Welcome to our 2010-11 NBA Blogosphere Previews, in which we contact the finest team bloggers on the web and ask them to contribute their thoughts on the squad they cover. What follows is their take, along with the team's depth chart (courtesy of ESPN.com), projected 2011 stats via our Simple Projection System, and polls where you get to have your say. Enjoy!
Coach: Kurt Rambis
Record: 15-67, Finished 5th in NBA Northwest Division
Pythagorean W-L: 17-65 (29th of 30)
SRS: -9.06 (30th of 30) ▪ Pace Factor: 96.1 (3rd of 30)
Offensive Rating: 101.7 (29th of 30) ▪ Defensive Rating: 111.6 (28th of 30)
2011 Depth Chart (with 2010-11 projected per-36 minute stats ... yellow = newcomer)
2010-11 Blogger Outlook by Dave Kelsey, twolvesblog.com
The future looks bright compared to last year’s train wreck of a 15 win season. Longtime fans suffered through another disaster campaign, as the Wolves won only twice after the all-star break. You could probably contribute this to the fact that the Wolves ranked as the third worst offense and second worst defense. Worst of all, not only were the T-Wolves a terrible team, but they were a BORING team. That’s not a great combination for the casual fan.
The biggest strength for this team is the fact that the Wolves now have athletic and capable players, 1-12. Gone are the below-replacement level players of seasons’ past, in exchange for capable and exciting guys with potential; and who fit the system being implemented by Rambis and Kahn. It simply cannot be overstated how boring and unathletic this organization has been since KG left. With additions like Michael Beasley, Wesley Johnson, Martell Webster, Anthony Tolliver, Darko, and Nikola Pekovic, the Wolves can now run and bang with anyone.
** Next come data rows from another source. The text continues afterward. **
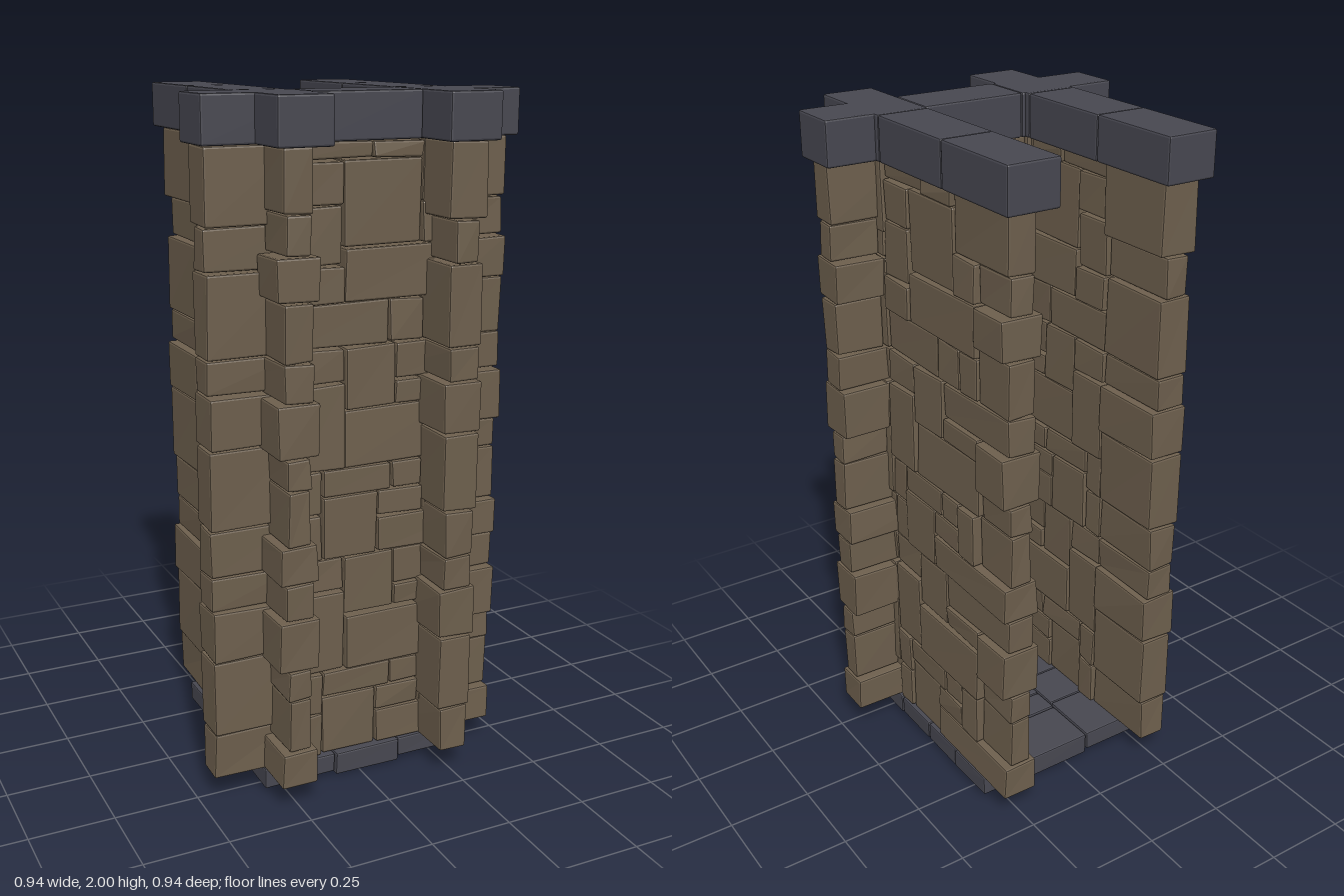
import * as THREE from 'three';
import { RoundedBoxGeometry } from 'three/addons/geometries/RoundedBoxGeometry.js';

const stone = new THREE.MeshStandardMaterial({ color: 0x6d5f4d });
const slate = new THREE.MeshStandardMaterial({ color: 0x474750 });

// Repeatable value from 0 to 1
const hash = (n) => {
  const s = Math.sin(n * 127.1 + 11.7) * 43758.5453;
  return s - Math.floor(s);
};

// Chamfered block between two corners, its eight corners shifted by up to `rough`
function block(name, material, x0, x1, y0, y1, z0, z1, bevel, rough = 0, seed = 0) {
  const geo = new RoundedBoxGeometry(x1 - x0, y1 - y0, z1 - z0, 1, bevel);
  const p = geo.attributes.position;
  for (let i = 0; i < p.count; i++) {
    const corner = (p.getX(i) > 0 ? 1 : 0) + (p.getY(i) > 0 ? 2 : 0) + (p.getZ(i) > 0 ? 4 : 0);
    const shift = (k) => (hash(seed * 31 + corner * 3 + k) - 0.5) * 2 * rough;
    p.setXYZ(i, p.getX(i) + shift(0), p.getY(i) + shift(1), p.getZ(i) + shift(2));
  }
  geo.computeVertexNormals();
  const mesh = new THREE.Mesh(geo, material);
  mesh.name = name;
  mesh.position.set((x0 + x1) / 2, (y0 + y1) / 2, (z0 + z1) / 2);
  return mesh;
}

// Stones of one repeating course: [left, right, bottom, top, thickness]
const PERIOD = 0.62;
const course = [
  [-0.46, -0.2, 0.07, 0.21, 0.09], [-0.46, -0.2, 0.21, 0.44, 0.105],
  [-0.46, -0.2, 0.44, 0.59, 0.12], [-0.46, -0.2, 0.59, 0.69, 0.09],
  [-0.2, -0.12, 0.07, 0.21], [-0.12, 0.055, 0.07, 0.26],
  [0.055, 0.455, 0.07, 0.18, 0.11], [0.055, 0.2, 0.18, 0.26],
  [0.2, 0.29, 0.18, 0.34], [0.29, 0.455, 0.18, 0.34, 0.065],
  [-0.2, -0.12, 0.21, 0.34], [-0.12, 0.1, 0.26, 0.34], [0.1, 0.2, 0.26, 0.34],
  [-0.2, -0.05, 0.34, 0.59], [-0.05, 0.3, 0.34, 0.51],
  [0.3, 0.455, 0.34, 0.43, 0.07], [0.3, 0.455, 0.43, 0.58, 0.12],
  [-0.05, 0.11, 0.51, 0.69], [0.11, 0.3, 0.51, 0.58],
  [0.11, 0.455, 0.58, 0.69, 0.085], [-0.2, -0.05, 0.59, 0.69],
];

// Stones of the last course below the coping
const topCourse = [
  [-0.46, -0.2, 1.31, 1.54, 0.1], [-0.46, -0.2, 1.54, 1.66, 0.075], [-0.46, -0.19, 1.66, 1.87, 0.115],
  [-0.2, 0.09, 1.31, 1.435], [0.09, 0.2, 1.31, 1.435],
  [0.2, 0.3, 1.31, 1.435], [0.3, 0.455, 1.31, 1.47, 0.08],
  [-0.2, -0.055, 1.435, 1.54], [-0.055, 0.3, 1.435, 1.585], [0.3, 0.455, 1.47, 1.59, 0.12],
  [-0.2, -0.06, 1.54, 1.7], [-0.19, -0.055, 1.7, 1.82], [-0.055, 0.185, 1.585, 1.82],
  [0.185, 0.3, 1.585, 1.7], [0.3, 0.455, 1.59, 1.7, 0.07], [0.185, 0.455, 1.7, 1.87, 0.085],
  [-0.19, 0.03, 1.82, 1.87], [0.03, 0.185, 1.82, 1.87],
];

// A wall running along x, facing +z, 0.25 out from the middle
function wall(name, angle, stretch) {
  const group = new THREE.Group();
  group.name = name;
  const lifted = course.map(([a, b, c, d, t]) => [a, b, c + PERIOD, d + PERIOD, t]);
  [...course, ...lifted, ...topCourse].forEach(([x0, x1, y0, y1, t], i) => {
    const half = (t ?? 0.085 + 0.03 * hash(i)) / 2;
    const gap = 0.002;
    group.add(block('wallStone', stone, x0 * stretch + gap, x1 * stretch - gap,
      y0 + gap, y1 - gap, 0.25 - half, 0.25 + half, 0.006, 0.003, i + 1));
  });
  group.rotation.y = angle;
  return group;
}

export function createModel() {
  const model = new THREE.Group();
  model.name = 'stoneTower';

  // Three walls, the back left open
  model.add(wall('frontWall', 0, 1));
  model.add(wall('leftWall', Math.PI / 2, 0.95));
  model.add(wall('rightWall', -Math.PI / 2, 0.95));

  // Floor slabs in three strips
  const floor = new THREE.Group();
  floor.name = 'floor';
  const strips = [
    [-0.31, -0.08, [-0.32, -0.12, 0.035, 0.18, 0.31]],
    [-0.08, 0.132, [-0.32, -0.14, -0.05, 0.12, 0.315]],
    [0.132, 0.31, [-0.32, -0.15, 0.01, 0.18, 0.31]],
  ];
  strips.forEach(([x0, x1, cuts], s) => {
    for (let i = 0; i < cuts.length - 1; i++) {
      const drop = s === 1 ? 0 : 0.01;
      floor.add(block('floorSlab', slate, x0 + 0.002, x1 - 0.002, drop, 0.07,
        cuts[i] + 0.002, cuts[i + 1] - 0.002, 0.005, 0.0015, s * 9 + i));
    }
  });
  model.add(floor);

  // Coping beams along the tops of the walls
  const coping = new THREE.Group();
  coping.name = 'coping';
  const sideCuts = [-0.475, -0.172, 0.15, 0.47];
  const frontCuts = [-0.473, -0.155, 0.166, 0.473];
  for (let i = 0; i < 3; i++) {
    for (const x of [-0.246, 0.246]) {
      coping.add(block('sideCoping', slate, x - 0.079, x + 0.079, 1.87, 2,
        sideCuts[i] + 0.001, sideCuts[i + 1] - 0.001, 0.006));
    }
    coping.add(block('frontCoping', slate, frontCuts[i] + 0.001, frontCuts[i + 1] - 0.001,
      1.87, 2, 0.167, 0.325, 0.006));
  }
  model.add(coping);
  return model;
}
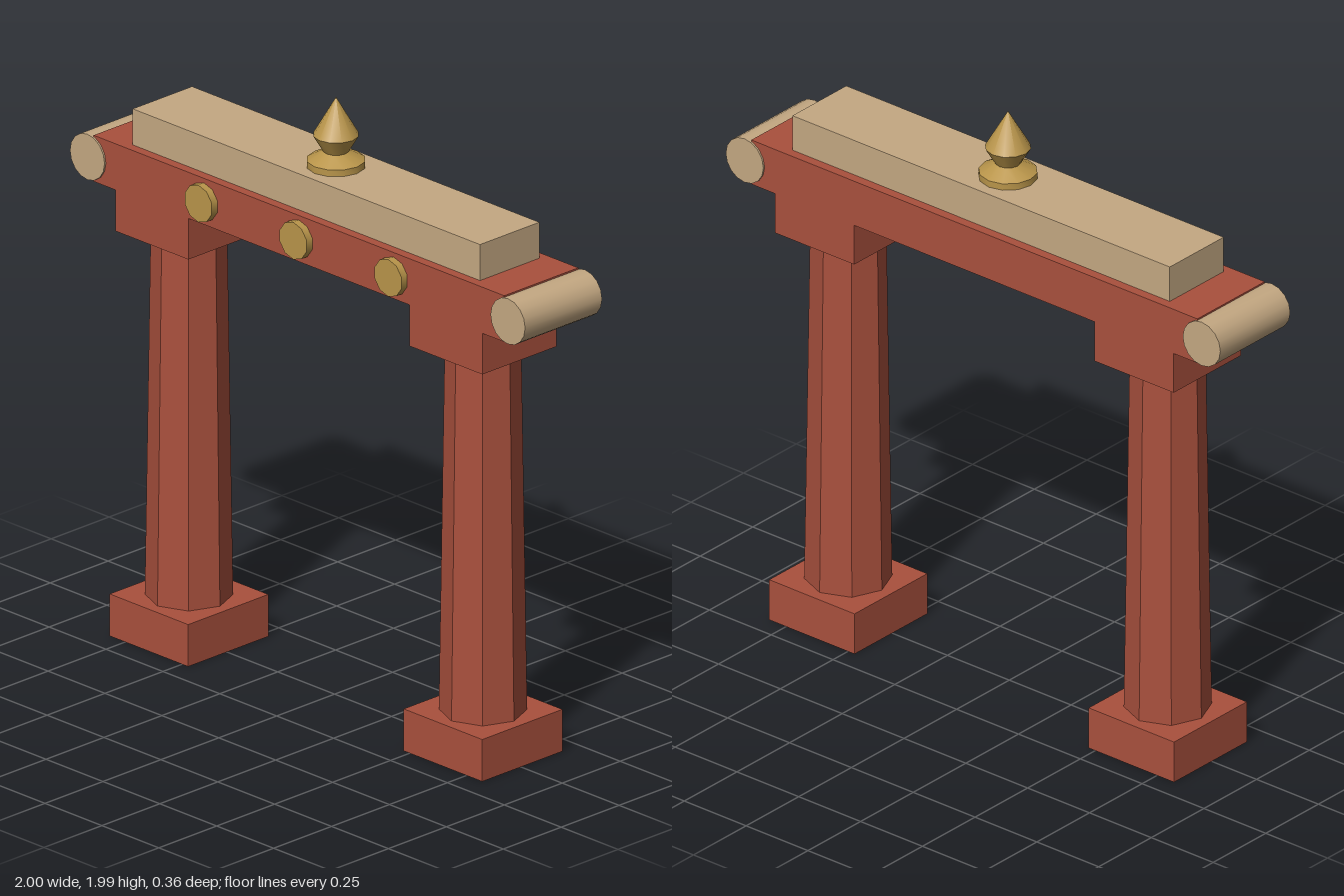
import * as THREE from 'three';
import { toCreasedNormals } from 'three/addons/utils/BufferGeometryUtils.js';

const CENTRE_Z = -0.006;

export function createModel() {
  const root = new THREE.Group();
  root.name = 'gateway';
  const red = new THREE.MeshStandardMaterial({ color: 0xa9503d });
  const tan = new THREE.MeshStandardMaterial({ color: 0xc4a882 });
  const gold = new THREE.MeshStandardMaterial({ color: 0xb9954a });

  const add = (parent, name, geometry, material, x, y, z = CENTRE_Z) => {
    const mesh = new THREE.Mesh(geometry, material);
    mesh.name = name;
    mesh.position.set(x, y, z);
    parent.add(mesh);
    return mesh;
  };
  // box given by its bottom and top heights
  const block = (parent, name, material, x, w, y0, y1, d) =>
    add(parent, name, new THREE.BoxGeometry(w, y1 - y0, d), material, x, (y0 + y1) / 2);

  // pillars: plinth, tapered octagonal shaft and capital
  const shaft = toCreasedNormals(new THREE.CylinderGeometry(0.118, 0.136, 1.21, 8), 0.5);
  // scroll-end rolls lie along z
  const roll = toCreasedNormals(new THREE.CylinderGeometry(0.076, 0.076, 0.332, 16).rotateX(Math.PI / 2), 0.6);
  for (const side of [1, -1]) {
    const pillar = new THREE.Group();
    pillar.name = side > 0 ? 'leftPillar' : 'rightPillar';
    root.add(pillar);
    const x = side * 0.646;
    block(pillar, 'plinth', red, x, 0.345, 0, 0.14, 0.346);
    add(pillar, 'shaft', shaft, red, x, 0.745);
    block(pillar, 'capital', red, x, 0.32, 1.35, 1.487, 0.32);
    add(root, side > 0 ? 'leftRoll' : 'rightRoll', roll, tan, side * 0.924, 1.564);
  }

  // lintel and the slab on top of it
  block(root, 'lintel', red, 0, 1.804, 1.487, 1.641, 0.32);
  block(root, 'topSlab', tan, 0, 1.526, 1.641, 1.761, 0.256);

  // round studs on the front of the lintel
  const stud = toCreasedNormals(new THREE.CylinderGeometry(0.062, 0.062, 0.04, 10).rotateX(Math.PI / 2), 0.7);
  for (const x of [-0.417, 0, 0.417]) add(root, 'stud', stud, gold, x, 1.564, 0.159);

  // pointed finial
  const profile = [[0, 0], [0.092, 0], [0.092, 0.022], [0.04, 0.05], [0.072, 0.104], [0, 0.229]]
    .map(([r, y]) => new THREE.Vector2(r, y));
  add(root, 'finial', toCreasedNormals(new THREE.LatheGeometry(profile, 12), 0.6), gold, 0, 1.761);

  return root;
}
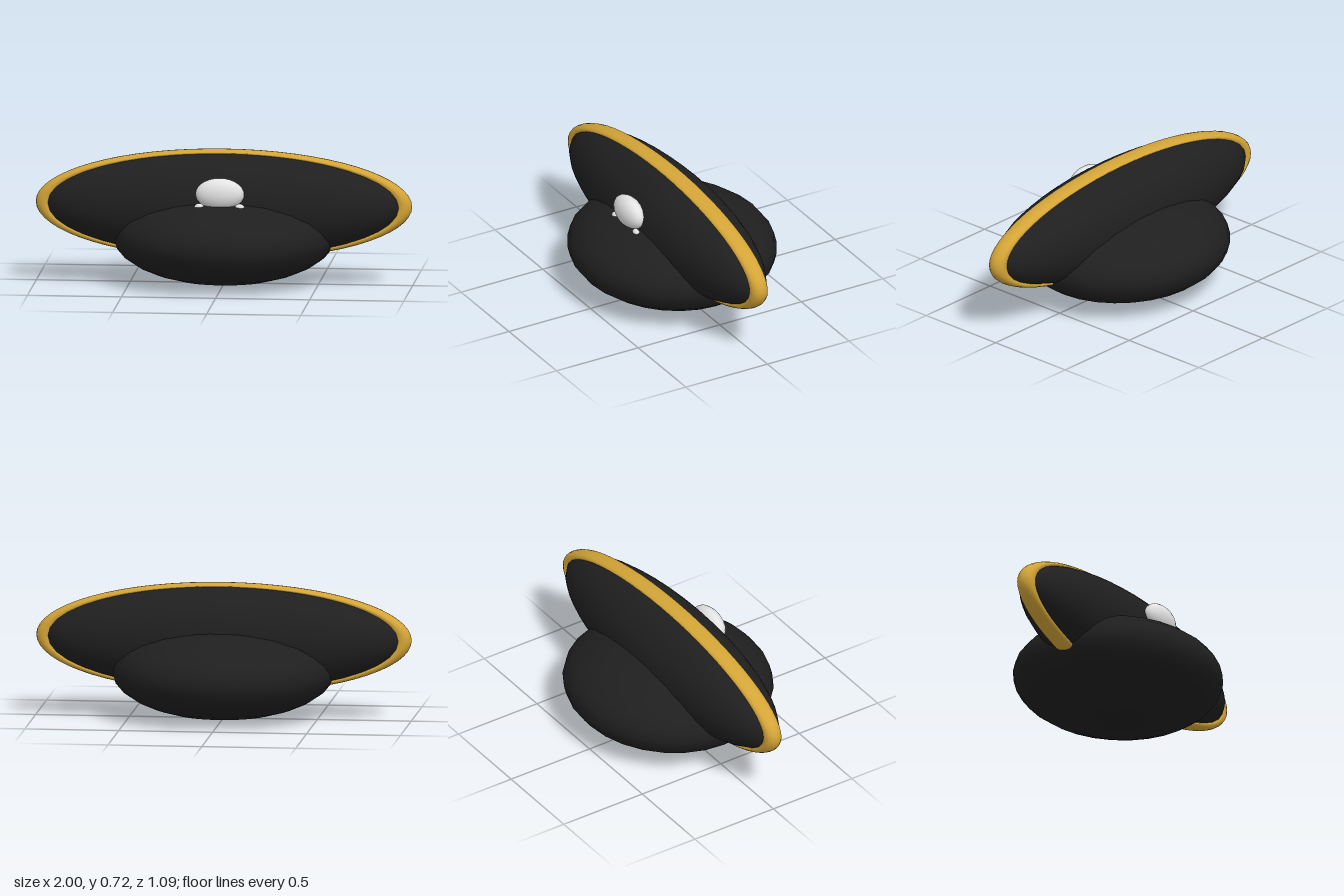
import * as THREE from 'three';

const mat = (name, color) => {
  const m = new THREE.MeshStandardMaterial({ color });
  m.name = name;
  return m;
};

export function createModel() {
  const black = mat('black felt', 0x1f1f1f);
  const gold = mat('gold trim', 0xd4a537);
  const bone = mat('bone white', 0xe3e3e3);
  const hat = new THREE.Group();
  hat.name = 'hat';

  const add = (name, geometry, material, position, scale = [1, 1, 1], parent = hat) => {
    const mesh = new THREE.Mesh(geometry, material);
    mesh.name = name;
    mesh.position.set(...position);
    mesh.scale.set(...scale);
    parent.add(mesh);
    return mesh;
  };
  const ball = (w, h) => new THREE.SphereGeometry(1, w, h);

  // Rounded crown and the wide upturned brim
  add('crown', ball(28, 14), black, [0, 0.253, 0], [0.59, 0.25, 0.545]);
  add('brim', ball(32, 20), black, [0, 0.43, 0.026], [0.95, 0.281, 0.24]);

  // Gold piping around the brim, a flattened ring
  add('brimTrim', new THREE.TorusGeometry(0.951, 0.049, 14, 64), gold,
    [0, 0.43, 0.026], [1, 0.295, 1]);

  // Skull badge on the front
  const badge = new THREE.Group();
  badge.name = 'badge';
  hat.add(badge);
  add('skull', ball(20, 14), bone, [0, 0.522, 0.262], [0.13, 0.085, 0.06], badge);

  // Crossed bones, mostly sunk into the crown, with their upper knobs showing
  for (const side of [-1, 1]) {
    const shaft = add('crossbone', new THREE.CylinderGeometry(0.013, 0.013, 0.26, 10), bone,
      [0, 0.38, 0.28], [1, 1, 1], badge);
    shaft.rotation.z = side * 0.99;
    for (const end of [-1, 1]) {
      add('boneKnob', ball(12, 8), bone,
        [side * end * 0.108, 0.38 + end * 0.071, 0.284], [0.027, 0.024, 0.018], badge);
    }
  }
  return hat;
}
Even more importantly, there is now a capable bench for the first time in years.
The biggest weakness for this team is its lack of experience and a player(s) that is “The Man.” There’s no clear cut hierarchy, and the squad has literally 10-12 guys that could potentially deserve to play major minutes. Clearly, that’s just not possible or feasible. Therefore, Coach Rambis needs to figure out a rotation and stick to it. There’s nothing worse than trying to play 12 players every game, which is a recipe for disaster. There’s no hope to develop any cohesion or synergy under a scenario such as that. It’s never a bad thing to have “too much talent”, but it can be detrimental to a young team such as this.
This season could be half-way decent, or it could be (yet another) failure. At the very least, this team will be infinitely more athletic and exciting to watch, and for Wolves fans, that’s a gigantic improvement. You know that each and every night this squad will have a chance to at least compete with the opposition.